Description of the task. Scan the data, and whenever a line contains "beret", copy it.

※

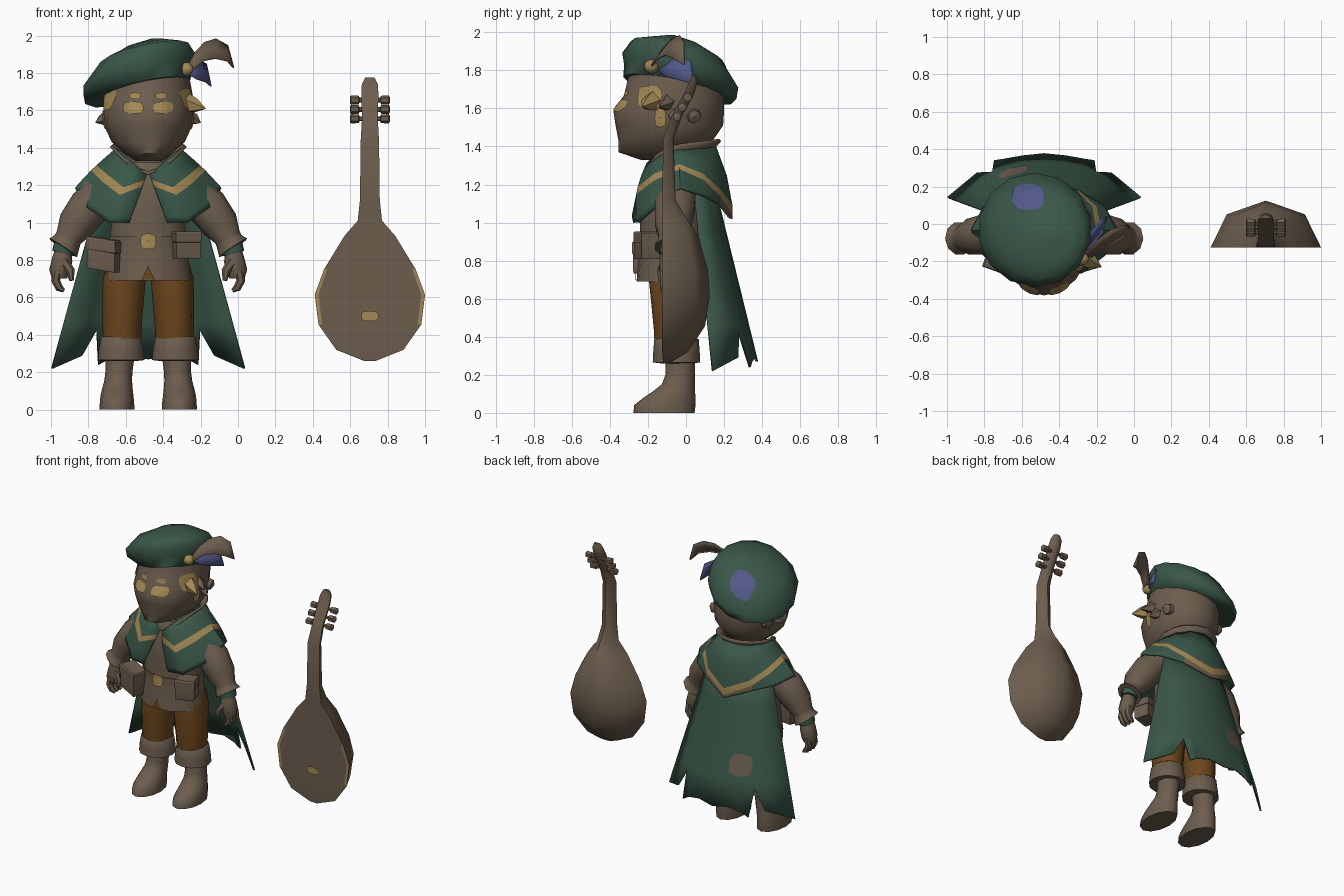
import bpy, bmesh, math
from mathutils import Vector
from mathutils.bvhtree import BVHTree

cube = bpy.data.objects.get("Cube")
if cube:
    bpy.data.objects.remove(cube)

HERO, LUTE = -0.48, 0.705


def material(name, rgb):
    m = bpy.data.materials.new(name)
    m.use_nodes = True
    m.diffuse_color = (*rgb, 1)
    bsdf = m.node_tree.nodes["Principled BSDF"]
    bsdf.inputs["Base Color"].default_value = (*rgb, 1)
    bsdf.inputs["Roughness"].default_value = 0.9
    return m


brown = material("leather brown", (0.15, 0.11, 0.076))
green = material("cloth green", (0.042, 0.095, 0.064))
gold = material("pale gold", (0.36, 0.245, 0.09))
ochre = material("trouser ochre", (0.15, 0.062, 0.012))
blue = material("slate blue", (0.085, 0.1, 0.25))


def build(name, rows, mats, at=HERO, closed=True, caps=True, solid=0, rule=None, angle=50):
    """Skin a grid of points; closed rows make a tube, solid gives thickness."""
    bm = bmesh.new()
    grid = [[bm.verts.new(p) for p in row] for row in rows]
    n = len(rows[0])
    for i in range(len(rows) - 1):
        for j in range(n if closed else n - 1):
            k = (j + 1) % n
            f = bm.faces.new((grid[i][j], grid[i][k], grid[i + 1][k], grid[i + 1][j]))
            f.material_index = rule(i, j) if rule else 0
    if closed and caps:
        bm.faces.new(grid[0])
        bm.faces.new(grid[-1])
    bmesh.ops.remove_doubles(bm, verts=bm.verts, dist=1e-5)
    bmesh.ops.recalc_face_normals(bm, faces=bm.faces)
    me = bpy.data.meshes.new(name)
    bm.to_mesh(me)
    bm.free()
    for m in mats if isinstance(mats, list) else [mats]:
        me.materials.append(m)
    me.polygons.foreach_set("use_smooth", [True] * len(me.polygons))
    me.set_sharp_from_angle(angle=math.radians(angle))
    o = bpy.data.objects.new(name, me)
    o.location.x = at
    bpy.context.scene.collection.objects.link(o)
    if solid:
        s = o.modifiers.new("thickness", "SOLIDIFY")
        s.thickness, s.offset = solid, 0
    return o


def ring(cx, cy, z, rx, ry, n=14, tx=0, ty=0):
    """Horizontal ellipse, optionally tilted by slopes tx and ty."""
    out = []
    for k in range(n):
        a = 2 * math.pi * k / n
        x, y = rx * math.sin(a), -ry * math.cos(a)
        out.append((cx + x, cy + y, z + tx * x + ty * y))
    return out


def tube(name, path, radii, mat, n=8, at=HERO):
    pts = [Vector(p) for p in path]
    rows = []
    for i, (p, r) in enumerate(zip(pts, radii)):
        t = (pts[min(i + 1, len(pts) - 1)] - pts[max(i - 1, 0)]).normalized()
        u = t.cross(Vector((0, 1, 0))).normalized()
        v = t.cross(u)
        rows.append([p + r * (u * math.cos(2 * math.pi * k / n) + v * math.sin(2 * math.pi * k / n))
                     for k in range(n)])
    return build(name, rows, mat, at)


def decal(name, target, centre, aim, w, h, mat, n=12):
    """Thin patch laid on the target along the aim direction."""
    me = target.data
    tree = BVHTree.FromPolygons([v.co for v in me.vertices], [p.vertices[:] for p in me.polygons])
    d = Vector(aim)
    v = Vector((0, 1, 0)) if abs(d.z) > 0.5 else Vector((0, 0, 1))
    u = v.cross(d)
    e = 1 if n == 3 else 0.65
    rows = []
    for s in (1, 0.75, 0.5, 0.25, 0.02):
        row = []
        for k in range(n):
            a = math.pi / 2 + 2 * math.pi * k / n
            c, q = (math.copysign(abs(f) ** e, f) for f in (math.cos(a), math.sin(a)))
            p = Vector(centre) + u * (c * s * w / 2) + v * (q * s * h / 2)
            hit = tree.ray_cast(p - d * 2, d)[0]
            row.append((hit or p) - d * 0.009)
        rows.append(row)
    return build(name, rows, mat, target.location.x, caps=False)


# Head, beret and collar
head = build("head", [ring(0, (f + b) / 2, z, w, (b - f) / 2, 16) for z, w, f, b in (
    (1.33, .07, -.24, .02), (1.37, .125, -.355, .07), (1.43, .195, -.355, .14), (1.51, .232, -.37, .195),
    (1.59, .24, -.382, .2), (1.67, .24, -.325, .2), (1.78, .22, -.3, .16))], brown)
build("neck", [ring(0, -.04, z, .12, .12) for z in (1.2, 1.4)], brown)
beret = build("beret", [ring(x, y, z, rx, ry, 14, t, -t) for x, y, z, rx, ry, t in (
    (-.01, -.06, 1.71, .235, .27, .2), (-.05, -.03, 1.74, .295, .295, .3), (-.05, -.03, 1.8, .305, .305, .3),
    (-.02, -.05, 1.9, .24, .24, .22), (.02, -.07, 1.957, .13, .13, .12), (.04, -.08, 1.985, .02, .02, 0))],
    green, angle=80)
decal("beret_patch", beret, (-.087, .145, 1.8), (0, 0, -1), .17, .14, blue)


def collar_row(radius, z, dip):
    return [(x, y, z - dip * max(0, (-.02 - y) / radius) ** 3)
            for x, y, z in ring(0, -.02, z, radius, radius, 16, 0, .12)]


build("collar", [collar_row(.15, 1.35, .1), collar_row(.17, 1.38, .11), collar_row(.2, 1.41, .12)],
      brown, caps=False, solid=.016)
for s, side in ((1, "left"), (-1, "right")):
    decal(side + "_eye", head, (s * .08, 0, 1.615), (0, 1, 0), .11, .065, gold)
    decal(side + "_eyebrow", head, (s * .07, 0, 1.68), (0, 1, 0), .065, .03, gold)
    decal(side + "_temple", head, (0, -.19, 1.66), (-s, 0, 0), .13, .12, gold)
    decal(side + "_sideburn", head, (0, -.135, 1.55), (-s, 0, 0), .06, .1, gold)
    tube(side + "_hair_tuft", [(s * .2, -.06, 1.57), (s * .25, -.06, 1.55), (s * .28, -.08, 1.535)],
         (.05, .03, .003), brown, 5)
    tube(side + "_ear", [(s * .2, .04, 1.56), (s * .235, .045, 1.555), (s * .242, .05, 1.55)],
         (.04, .035, .015), brown)
tube("temple_curl", [(.2, -.17, 1.64), (.25, -.2, 1.625), (.305, -.23, 1.61)], (.055, .04, .003), gold, 5)
tube("swept_tuft", [(.19, -.09, 1.64), (.25, -.11, 1.62), (.305, -.14, 1.61)], (.055, .035, .003), brown, 5)


# Feathers and brooch
def feather(name, path, widths, mat):
    across = Vector((0, .5, .7))
    rows = [[Vector(p) + across * w * k for k in (-1, 0, 1)] for p, w in zip(path, widths)]
    build(name, rows, mat, closed=False, solid=.008)


feather("brown_feather", [(.21, -.17, 1.82), (.25, -.15, 1.87), (.3, -.11, 1.915), (.36, -.07, 1.93),
                          (.425, -.04, 1.905), (.455, -.01, 1.83)], (.02, .06, .07, .075, .06, .005), brown)
feather("blue_feather", [(.21, -.13, 1.82), (.26, -.07, 1.82), (.31, -.01, 1.8), (.335, .04, 1.73)],
        (.03, .075, .07, .003), blue)
tube("brooch", [(.17, -.16, 1.82), (.19, -.175, 1.82), (.215, -.19, 1.82), (.235, -.2, 1.82)],
     (.025, .037, .037, .015), gold)

# Jacket with belt, buckle and pouches
jacket = build("jacket", [ring(0, -.07, z, rx, ry, 18) for z, rx, ry in (
    (.69, .235, .19), (.8, .22, .18), (.92, .205, .17), (1.05, .2, .175), (1.2, .2, .17), (1.32, .13, .12))], brown)
build("belt", [ring(0, -.07, z, .212, .178, 18) for z in (.875, .925)], brown)
decal("buckle", jacket, (0, 0, .9), (0, 1, 0), .085, .085, gold).location.y = -.01
decal("hem_notch", jacket, (0, 0, .72), (0, 1, 0), .08, .1, ochre, 3)
for side, x, z, w, h, yaw, roll in (("left", .2, .88, .135, .145, .3, 0), ("right", -.235, .83, .155, .17, -.35, -.012)):
    rows = []
    for lift, k in ((-1, .95), (-.85, 1), (.2, 1), (.22, 1.06), (.9, 1.06), (1, .97)):
        corners = [(sx * w / 2 * k, sy * .055 * k, sx) for sx, sy in ((-1, -1), (1, -1), (1, 1), (-1, 1))]
        rows.append([(x + a * math.cos(yaw) - b * math.sin(yaw), -.2 + a * math.sin(yaw) + b * math.cos(yaw),
                      z + lift * h / 2 + roll * sx) for a, b, sx in corners])
    build(side + "_pouch", rows, brown, angle=30)

# Shoulder mantle: (hem point, neck point, trim position) from front to back
half = (((.10, -.27, 1.0), (.01, -.21, 1.25), .1), ((.21, -.25, 1.0), (.07, -.2, 1.31), .4),
        ((.325, -.16, 1.08), (.13, -.13, 1.37), .4), ((.385, -.03, 1.18), (.17, -.03, 1.39), .42),
        ((.32, .09, 1.14), (.15, .06, 1.39), .55), ((.19, .17, 1.1), (.09, .13, 1.39), .75),
        ((0, .235, 1.02), (0, .15, 1.4), .81))


def mantle_column(hem, neck, trim, s):
    col = []
    for t in (0, trim * .5, trim, trim + .13, trim + (1 - trim) * .85, 1):
        p = Vector(neck).lerp(Vector(hem), t)
        k = 1 + .16 * t * (1 - t)
        col.append((s * p.x * k, p.y * (1 + .5 * t * (1 - t)), p.z))
    return col


def mantle_colour(i, j):
    return 1 if j == 2 else 2 if j > 2 and 5 <= i <= 6 else 0


columns = [mantle_column(*c, 1) for c in half] + [mantle_column(*c, -1) for c in half[-2::-1]]
mantle = build("mantle", columns, [green, gold, brown], closed=False, solid=.016, rule=mantle_colour)
for s in (1, -1):
    decal("mantle_patch", mantle, (s * .33, 0, 1.195), (0, 1, 0), .045, .05, brown)

# Long cape with a torn hem: (x, y, z) along half of the hem
hem = ((0, .385, .27), (.12, .378, .29), (.22, .355, .27), (.27, .34, .24), (.31, .32, .43),
       (.37, .285, .29), (.515, .14, .22))


def cape_column(x, y, z, s):
    top = Vector((x * .47, .14 - .1 * (x / .515) ** 2, 1.22))
    foot = Vector((x, y, .22))
    return [(s * p.x, p.y, p.z) for p in (top.lerp(foot, t) for t in (0, .25, .5, .75, 1.22 - z))]


columns = [cape_column(*h, 1) for h in hem[::-1]] + [cape_column(*h, -1) for h in hem[1:]]
cape = build("cape", columns, green, closed=False, solid=.012)
decal("cape_patch", cape, (-.165, 0, .58), (0, -1, 0), .16, .15, brown)

# Arms, hands and legs
for s, side in ((1, "left"), (-1, "right")):
    tube(side + "_sleeve", [(s * x, -.04 - .15 * (x - .2), z) for x, z in (
        (.2, 1.18), (.32, 1.08), (.385, .99), (.425, .92), (.435, .895), (.455, .865))],
        (.1, .11, .1, .072, .075, .09), brown, 10)
    tube(side + "_wrist_band", [(s * .445, -.078, .88), (s * .457, -.08, .835)], (.06, .058), green)
    tube(side + "_palm", [(s * x, -.085, z) for x, z in ((.455, .85), (.46, .8), (.475, .74), (.475, .7))],
         (.045, .055, .055, .04), brown)
    for k in (-1, 0, 1):
        tube(side + "_finger", [(s * x, -.08 + k * .035, z) for x, z in (
            (.485, .74), (.495, .69), (.475, .65), (.45, .635))], (.024, .024, .021, .01), brown, 6)
    tube(side + "_thumb", [(s * .45, -.11, .79), (s * .415, -.13, .74), (s * .41, -.135, .69)],
         (.028, .024, .012), brown, 6)
    build(side + "_trouser", [ring(s * x, -.055, z, rx, ry, 12) for x, z, rx, ry in (
        (.14, .36, .1, .11), (.14, .45, .105, .115), (.128, .7, .115, .14), (.12, .78, .1, .13))], ochre)
    build(side + "_boot_cuff", [ring(s * .145, -.05, z, rx, ry, 12) for z, rx, ry in (
        (.26, .08, .08), (.265, .125, .125), (.32, .12, .122), (.385, .108, .117), (.392, .1, .108))], brown)
    build(side + "_boot", [ring(s * x, cy, z, rx, ry, 12) for x, cy, z, rx, ry in (
        (.167, -.115, 0, .093, .16), (.167, -.112, .04, .092, .162), (.167, -.09, .075, .088, .14),
        (.165, -.065, .11, .082, .113), (.161, -.04, .15, .075, .087), (.157, -.03, .2, .072, .078),
        (.15, -.03, .29, .078, .078))], brown)

# Lute: (height, half width, front y, back y) from the bowl to the bent peg head
sections = ((.26, .03, -.12, -.09), (.32, .18, -.125, .01), (.455, .275, -.125, .1), (.615, .295, -.125, .125),
            (.75, .245, -.125, .115), (.93, .135, -.125, .065), (1.01, .065, -.125, .01), (1.12, .053, -.125, -.055),
            (1.44, .049, -.12, -.065), (1.56, .042, -.075, -.02), (1.68, .046, -.01, .045),
            (1.74, .043, .02, .06), (1.775, .025, .03, .05))


def lute_row(z, w, front, back):
    arc = [(w * math.cos(math.pi * k / 4), front + (back - front) * math.sin(math.pi * k / 4), z) for k in range(5)]
    return arc + [(-.93 * w, front, z), (.93 * w, front, z)]


lute = build("lute_body", [lute_row(*s) for s in sections], [brown, gold], LUTE,
             rule=lambda i, j: int(j in (4, 6) and i in (2, 3)))
decal("lute_bridge", lute, (0, 0, .5), (0, 1, 0), .095, .055, gold)
for s in (1, -1):
    for z in (1.555, 1.605, 1.655):
        y = (z - 1.56) * .55 - .045
        tube("tuning_peg", [(s * x, y, z) for x in (.03, .055, .06, .1, .107)],
             (.013, .013, .023, .025, .016), brown, 6, LUTE)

※

Your response.
# Head, beret and collar
beret = build("beret", [ring(x, y, z, rx, ry, 14, t, -t) for x, y, z, rx, ry, t in (
decal("beret_patch", beret, (-.087, .145, 1.8), (0, 0, -1), .17, .14, blue)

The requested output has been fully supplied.